So how do low income people afford these "nice automobiles." We know they can't afford new ones. The older ones will need new batteries at 20k+. Now they can go get a $1000 dollar car and go on about their lives. You got an answer for that I guess?We’ve beaten this dead horse before, but we can do it again. We hear people saying the grid has enough excess capacity already, and the naysayers telling us it does not. I guess we will find out soon enough.
One thing we know, as battery technology continues to improve, charging will need to occur less and less often. If your EV gets 400-500 or more miles, the average person driving to work each day might go a couple of weeks or more between charges, if not longer. So it’s not like everyone is charging all the time. Also, we know most people will (do already) charge at home, at night when demand on the grid is lowest. Some EVs are experimenting with solar panels in roof, dash, etc, to increase range between charges. Other technological advances will come.
And certainly over time the grid will be upgraded. More transmission lines, more wind, solar, hydro, etc., less reliance on fossil fuels, making EVs even more “clean”. The will can find a way.
An EV-explosion is coming. They will be the nicest automobiles we have ever driven, and over time their zero tailpipe emissions will help our environment.
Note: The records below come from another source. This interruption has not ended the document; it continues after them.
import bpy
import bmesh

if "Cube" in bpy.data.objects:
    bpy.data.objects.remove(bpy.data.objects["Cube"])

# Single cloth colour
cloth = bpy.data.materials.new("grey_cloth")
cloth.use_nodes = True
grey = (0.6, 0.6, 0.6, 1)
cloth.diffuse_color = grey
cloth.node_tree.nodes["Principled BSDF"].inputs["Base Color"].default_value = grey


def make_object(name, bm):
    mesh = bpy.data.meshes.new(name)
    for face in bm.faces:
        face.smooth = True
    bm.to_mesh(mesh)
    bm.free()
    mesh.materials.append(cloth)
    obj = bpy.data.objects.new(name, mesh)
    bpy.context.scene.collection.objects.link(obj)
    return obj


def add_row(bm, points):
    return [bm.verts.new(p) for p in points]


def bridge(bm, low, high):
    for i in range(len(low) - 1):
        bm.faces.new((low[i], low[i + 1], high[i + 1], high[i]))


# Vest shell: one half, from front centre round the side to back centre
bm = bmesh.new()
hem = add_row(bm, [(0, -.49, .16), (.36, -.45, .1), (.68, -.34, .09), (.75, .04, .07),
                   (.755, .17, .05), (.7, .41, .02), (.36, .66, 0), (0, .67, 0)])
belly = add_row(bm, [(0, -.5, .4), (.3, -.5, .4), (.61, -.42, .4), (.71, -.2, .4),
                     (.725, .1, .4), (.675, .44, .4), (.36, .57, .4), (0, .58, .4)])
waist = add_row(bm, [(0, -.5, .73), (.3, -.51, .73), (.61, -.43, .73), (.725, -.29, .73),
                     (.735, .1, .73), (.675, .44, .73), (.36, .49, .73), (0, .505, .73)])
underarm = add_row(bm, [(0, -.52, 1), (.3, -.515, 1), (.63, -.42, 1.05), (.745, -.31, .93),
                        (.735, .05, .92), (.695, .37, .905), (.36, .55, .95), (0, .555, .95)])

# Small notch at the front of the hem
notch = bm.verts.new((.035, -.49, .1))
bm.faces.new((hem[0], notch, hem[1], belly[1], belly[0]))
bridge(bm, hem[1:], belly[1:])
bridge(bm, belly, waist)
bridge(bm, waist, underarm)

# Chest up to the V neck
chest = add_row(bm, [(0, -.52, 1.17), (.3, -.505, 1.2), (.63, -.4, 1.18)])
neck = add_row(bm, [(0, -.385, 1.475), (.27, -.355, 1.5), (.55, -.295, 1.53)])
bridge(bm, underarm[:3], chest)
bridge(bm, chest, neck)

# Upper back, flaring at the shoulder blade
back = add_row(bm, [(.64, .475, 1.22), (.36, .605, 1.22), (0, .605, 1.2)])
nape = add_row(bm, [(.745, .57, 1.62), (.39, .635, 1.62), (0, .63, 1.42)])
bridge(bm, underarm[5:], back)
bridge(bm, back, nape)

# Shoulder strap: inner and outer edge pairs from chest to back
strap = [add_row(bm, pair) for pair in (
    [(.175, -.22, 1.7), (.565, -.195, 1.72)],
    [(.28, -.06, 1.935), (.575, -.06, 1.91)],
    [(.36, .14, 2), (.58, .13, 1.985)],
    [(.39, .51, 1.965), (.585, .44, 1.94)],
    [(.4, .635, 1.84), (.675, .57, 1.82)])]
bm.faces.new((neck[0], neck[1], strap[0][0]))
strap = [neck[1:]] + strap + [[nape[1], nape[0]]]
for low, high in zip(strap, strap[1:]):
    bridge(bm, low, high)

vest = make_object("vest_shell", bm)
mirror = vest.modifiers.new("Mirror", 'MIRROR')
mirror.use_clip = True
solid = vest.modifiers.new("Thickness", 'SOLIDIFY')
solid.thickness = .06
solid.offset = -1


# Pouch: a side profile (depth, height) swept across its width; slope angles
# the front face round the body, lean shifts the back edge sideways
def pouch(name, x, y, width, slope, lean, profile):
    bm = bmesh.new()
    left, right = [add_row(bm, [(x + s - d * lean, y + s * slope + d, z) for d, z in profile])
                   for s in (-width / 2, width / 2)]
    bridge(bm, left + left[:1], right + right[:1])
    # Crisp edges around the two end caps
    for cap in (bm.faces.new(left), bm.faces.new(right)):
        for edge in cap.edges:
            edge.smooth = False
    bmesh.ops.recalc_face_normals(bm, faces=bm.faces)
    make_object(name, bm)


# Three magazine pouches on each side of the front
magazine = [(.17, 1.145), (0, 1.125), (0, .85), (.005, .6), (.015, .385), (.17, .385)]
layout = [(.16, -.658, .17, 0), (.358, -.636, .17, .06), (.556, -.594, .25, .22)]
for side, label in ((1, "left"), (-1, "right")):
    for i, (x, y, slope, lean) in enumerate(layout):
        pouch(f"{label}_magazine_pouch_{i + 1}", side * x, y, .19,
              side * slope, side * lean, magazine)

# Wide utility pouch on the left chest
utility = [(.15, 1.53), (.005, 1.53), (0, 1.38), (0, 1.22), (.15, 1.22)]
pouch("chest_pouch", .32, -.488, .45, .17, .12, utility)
They aren’t the end all be all solution to the climate issue, but they are a significant step in the right direction.
I read about a new environment issue with EVs. Due to their weight they will give off many more toxins from the tires wearing and releasing it into the air. Not only that but many parking garages will not be able to handle the extra weight. Some batteries are even using more iron so they don't need as much nickel and cobalt but they are even heavier.
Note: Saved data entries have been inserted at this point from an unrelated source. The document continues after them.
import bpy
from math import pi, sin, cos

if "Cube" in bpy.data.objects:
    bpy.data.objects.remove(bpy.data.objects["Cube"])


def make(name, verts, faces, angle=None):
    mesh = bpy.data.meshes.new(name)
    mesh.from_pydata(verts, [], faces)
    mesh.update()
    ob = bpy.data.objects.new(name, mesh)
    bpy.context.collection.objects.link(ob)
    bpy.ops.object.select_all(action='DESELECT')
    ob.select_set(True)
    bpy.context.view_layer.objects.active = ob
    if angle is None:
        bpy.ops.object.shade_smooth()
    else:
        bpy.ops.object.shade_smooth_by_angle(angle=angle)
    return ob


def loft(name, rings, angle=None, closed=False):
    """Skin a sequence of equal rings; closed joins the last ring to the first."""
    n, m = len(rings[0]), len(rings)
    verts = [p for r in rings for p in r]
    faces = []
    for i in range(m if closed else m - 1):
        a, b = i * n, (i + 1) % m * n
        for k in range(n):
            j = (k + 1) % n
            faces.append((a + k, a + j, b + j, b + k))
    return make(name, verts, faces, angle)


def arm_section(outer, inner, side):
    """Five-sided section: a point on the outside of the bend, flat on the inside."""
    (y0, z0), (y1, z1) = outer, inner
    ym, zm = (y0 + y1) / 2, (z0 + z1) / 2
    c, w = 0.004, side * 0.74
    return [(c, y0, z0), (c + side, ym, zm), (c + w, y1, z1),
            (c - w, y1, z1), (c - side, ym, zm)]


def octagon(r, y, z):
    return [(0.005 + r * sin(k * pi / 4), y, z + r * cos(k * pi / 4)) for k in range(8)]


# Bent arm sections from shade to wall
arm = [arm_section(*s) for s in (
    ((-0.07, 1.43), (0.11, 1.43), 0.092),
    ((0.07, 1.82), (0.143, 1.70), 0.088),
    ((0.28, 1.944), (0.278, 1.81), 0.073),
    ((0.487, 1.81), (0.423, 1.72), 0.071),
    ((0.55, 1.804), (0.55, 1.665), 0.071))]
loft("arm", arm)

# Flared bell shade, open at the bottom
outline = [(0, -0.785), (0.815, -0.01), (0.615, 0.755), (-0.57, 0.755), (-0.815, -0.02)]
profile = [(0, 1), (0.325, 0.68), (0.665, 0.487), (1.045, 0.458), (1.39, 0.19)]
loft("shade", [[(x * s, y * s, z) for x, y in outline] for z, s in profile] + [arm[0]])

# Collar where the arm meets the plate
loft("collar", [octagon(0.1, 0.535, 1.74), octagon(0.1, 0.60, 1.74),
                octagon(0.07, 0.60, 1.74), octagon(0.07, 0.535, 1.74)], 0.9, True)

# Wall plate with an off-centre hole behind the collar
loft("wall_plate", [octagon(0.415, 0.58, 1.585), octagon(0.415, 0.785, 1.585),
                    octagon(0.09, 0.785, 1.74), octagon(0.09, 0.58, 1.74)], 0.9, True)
I know you think this will be utopia but I wonder how many new issues arise we haven't even thought of?